This year's 20 acting nominee slots are filled entirely by white performers for only the second time since 1998.
Oscars host Neil Patrick Harris even kicked off the show's opening sequence by quipping, "Tonight we honor Hollywood's best and whitest."
Such an opening for the show "makes the whole world realize that the academy has a diversity problem that is not going to go away," Ali said in an interview.
A Times study from three years ago revealed that the academy was 94% white, with a median age of 62.
Since then, the academy has added more women and members of minority groups -- but according to the most recent survey, the percentage of older white men in the organization has dipped by only about 1 percentage point.
The academy is composed of about 6,000 members, each with lifetime terms.
Ali said the civil rights organization will continue to advocate for greater inclusiveness in the entertainment industry.
"We salute all the artists being celebrated today at the Oscars while demanding an examination of the sidelining and underrepresentation of artists of color and women artists," Ali said in the statement.

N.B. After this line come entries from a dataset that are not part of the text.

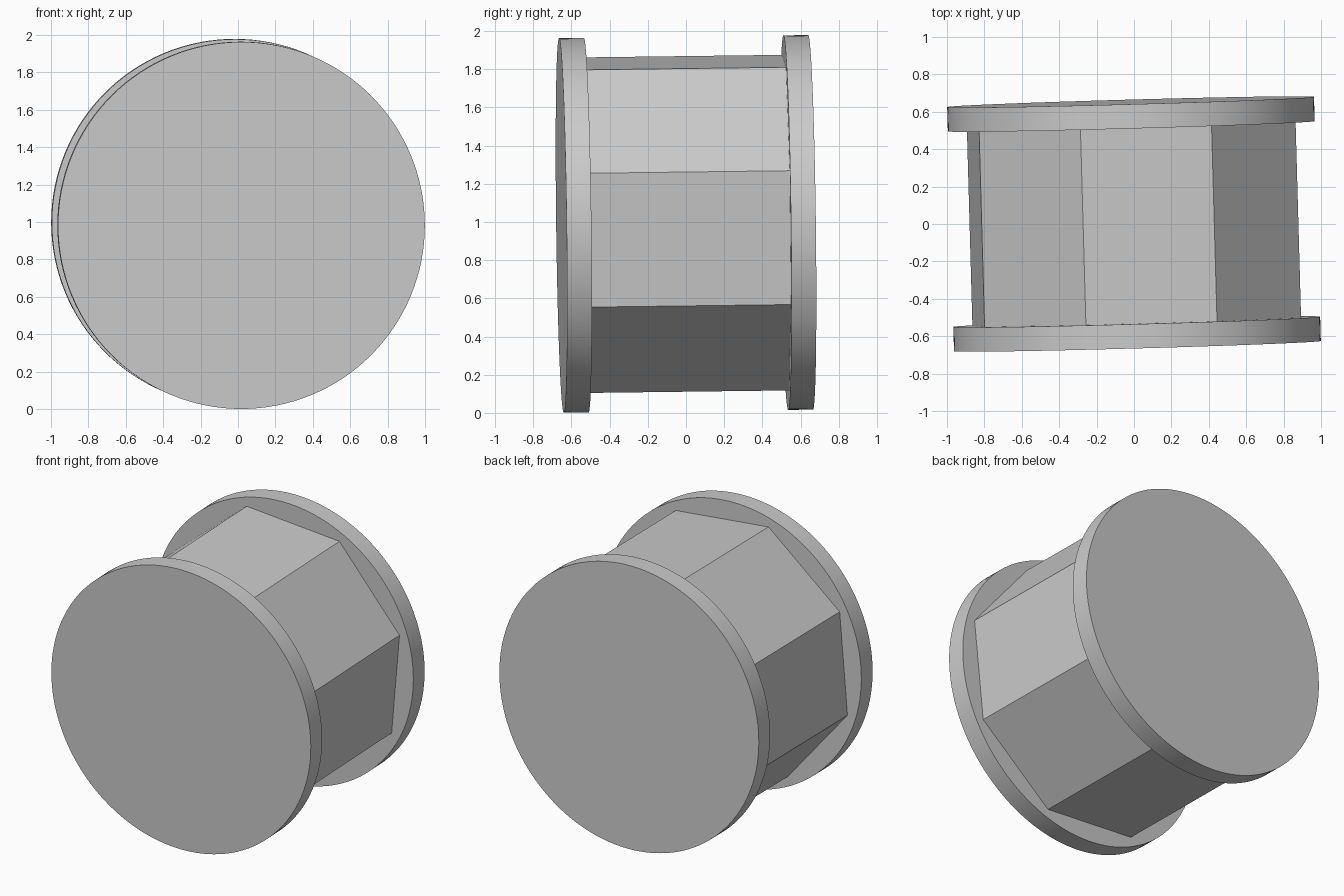
import bpy
from math import radians
from mathutils import Matrix

cube = bpy.data.objects.get("Cube")
if cube:
    bpy.data.objects.remove(cube, do_unlink=True)

DISC_RADIUS, DISC_THICKNESS, DISC_OFFSET = 0.981, 0.13, 0.588
CORE_RADIUS, CORE_TURN = 0.92, -17.2

grey = bpy.data.materials.new("plain grey")
grey.use_nodes = True
colour = (0.6, 0.6, 0.6, 1)
grey.diffuse_color = colour
grey.node_tree.nodes["Principled BSDF"].inputs["Base Color"].default_value = colour

# Spool axis: local z laid along y, leaning slightly
frame = (Matrix.Translation((0, 0, 0.99))
         @ Matrix.Rotation(0.028, 4, 'Z')
         @ Matrix.Rotation(0.0127, 4, 'X')
         @ Matrix.Rotation(radians(-90), 4, 'X'))


def add_cylinder(name, sides, radius, length, offset=0, turn=0):
    bpy.ops.mesh.primitive_cylinder_add(vertices=sides, radius=radius, depth=length)
    obj = bpy.context.object
    obj.name = name
    obj.matrix_world = (frame @ Matrix.Translation((0, 0, offset))
                        @ Matrix.Rotation(radians(turn), 4, 'Z'))
    obj.data.materials.append(grey)
    return obj


# Eight-sided core
add_cylinder("octagonal_core", 8, CORE_RADIUS,
             2 * DISC_OFFSET - DISC_THICKNESS, turn=CORE_TURN)

# Round end discs
for name, side in (("front_disc", -1), ("back_disc", 1)):
    add_cylinder(name, 128, DISC_RADIUS, DISC_THICKNESS, side * DISC_OFFSET)
    bpy.ops.object.shade_smooth_by_angle(angle=radians(30))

"Art can change the world, and the world is more diverse than this year's honorees."